Let me introduce you to Willall Racing‘s 25BB, otherwise known as a modern tribute to Subaru’s near mythical performance coupe, the 22B.
Don’t be fooled by the lack of garish bolt-ons or hyper-color paint work that we’ve become all too accustomed to online. Look harder. Yes, you’re right, that does look somewhat wider than a regular 2016 Subaru WRX STI. In fact, it’s much wider.
The subtlety is a result of the team’s efforts to match the existing body lines with a metal-worked finish. That’s right, it’s all metal, and all four doors even open and close just as they did from the factory. I’m well accustomed to seeing this level of bespoke metalwork on one-off builds, historic racers and hot rods, but this type of finish on a modern Subaru street car is something I can’t remember encountering before.
The extra girth allows for rubber up to 305mm wide on each corner. The STI was running a set of 275s on its RAYS Volk Racing TE37SLs while testing at SubiNats; that’s around 40mm wider than standard already, and they still looked quite malnourished under the pumped guards.
Why the hell would you go that level of effort to add so much more rubber to an STI though? Sorry, my mistake, I must have forgotten to mention the confirmed 800kW (1,000hp) at the wheels. That power is generated by Willall Racing’s 2.5-liter EJ replacement engine complete with a billet block capable of withstanding a whopping 50psi (3.4bar) of boost pressure.
Have I got your attention yet? Yes? I thought I would.

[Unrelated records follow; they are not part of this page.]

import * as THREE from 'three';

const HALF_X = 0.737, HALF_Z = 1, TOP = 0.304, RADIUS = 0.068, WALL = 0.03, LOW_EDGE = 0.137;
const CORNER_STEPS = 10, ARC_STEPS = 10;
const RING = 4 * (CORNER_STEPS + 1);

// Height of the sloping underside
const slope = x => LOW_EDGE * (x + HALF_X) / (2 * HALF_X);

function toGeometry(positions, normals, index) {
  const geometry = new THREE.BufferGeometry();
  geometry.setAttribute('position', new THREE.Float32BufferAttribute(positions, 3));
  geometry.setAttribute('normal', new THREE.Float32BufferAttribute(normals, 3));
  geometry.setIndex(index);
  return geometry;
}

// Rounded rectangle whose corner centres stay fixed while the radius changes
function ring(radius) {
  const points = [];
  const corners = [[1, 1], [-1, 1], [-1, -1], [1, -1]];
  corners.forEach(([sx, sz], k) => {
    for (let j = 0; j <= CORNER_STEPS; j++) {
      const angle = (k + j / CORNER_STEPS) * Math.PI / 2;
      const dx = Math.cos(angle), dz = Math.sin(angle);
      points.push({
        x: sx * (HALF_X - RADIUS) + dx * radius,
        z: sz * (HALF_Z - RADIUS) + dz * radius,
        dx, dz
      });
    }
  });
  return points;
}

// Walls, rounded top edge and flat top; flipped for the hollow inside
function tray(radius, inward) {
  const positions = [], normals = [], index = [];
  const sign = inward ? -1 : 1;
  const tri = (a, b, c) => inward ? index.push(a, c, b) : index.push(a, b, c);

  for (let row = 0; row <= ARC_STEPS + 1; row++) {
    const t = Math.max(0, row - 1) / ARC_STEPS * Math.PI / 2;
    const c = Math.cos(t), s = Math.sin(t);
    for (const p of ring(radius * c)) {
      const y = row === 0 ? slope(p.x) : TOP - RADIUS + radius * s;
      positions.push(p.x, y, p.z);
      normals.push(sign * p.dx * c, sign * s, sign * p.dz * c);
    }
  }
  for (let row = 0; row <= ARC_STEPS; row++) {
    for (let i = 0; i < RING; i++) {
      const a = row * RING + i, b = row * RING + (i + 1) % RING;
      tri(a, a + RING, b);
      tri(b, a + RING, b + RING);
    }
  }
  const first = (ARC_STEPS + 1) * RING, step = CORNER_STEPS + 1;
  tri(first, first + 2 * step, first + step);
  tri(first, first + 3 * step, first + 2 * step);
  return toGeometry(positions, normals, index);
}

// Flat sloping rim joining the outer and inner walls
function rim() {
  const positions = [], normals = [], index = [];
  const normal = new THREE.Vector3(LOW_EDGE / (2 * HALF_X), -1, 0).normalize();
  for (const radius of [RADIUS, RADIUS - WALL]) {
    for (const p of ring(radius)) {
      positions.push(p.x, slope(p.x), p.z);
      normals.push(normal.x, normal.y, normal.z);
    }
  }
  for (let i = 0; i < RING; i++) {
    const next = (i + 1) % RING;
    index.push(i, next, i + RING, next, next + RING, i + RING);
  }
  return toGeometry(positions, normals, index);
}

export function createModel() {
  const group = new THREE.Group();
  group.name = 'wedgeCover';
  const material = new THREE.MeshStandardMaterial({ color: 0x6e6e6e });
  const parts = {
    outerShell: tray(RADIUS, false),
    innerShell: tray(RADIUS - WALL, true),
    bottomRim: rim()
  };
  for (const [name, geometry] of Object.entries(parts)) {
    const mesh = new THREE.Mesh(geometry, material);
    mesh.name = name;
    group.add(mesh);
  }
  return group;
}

While we all wait for the car to arrive in Sydney where it’ll be Speedhunted properly, let’s fire up the comments section with a list of other iconic cars we’d like to see revisited and brought back to life through a modern tribute.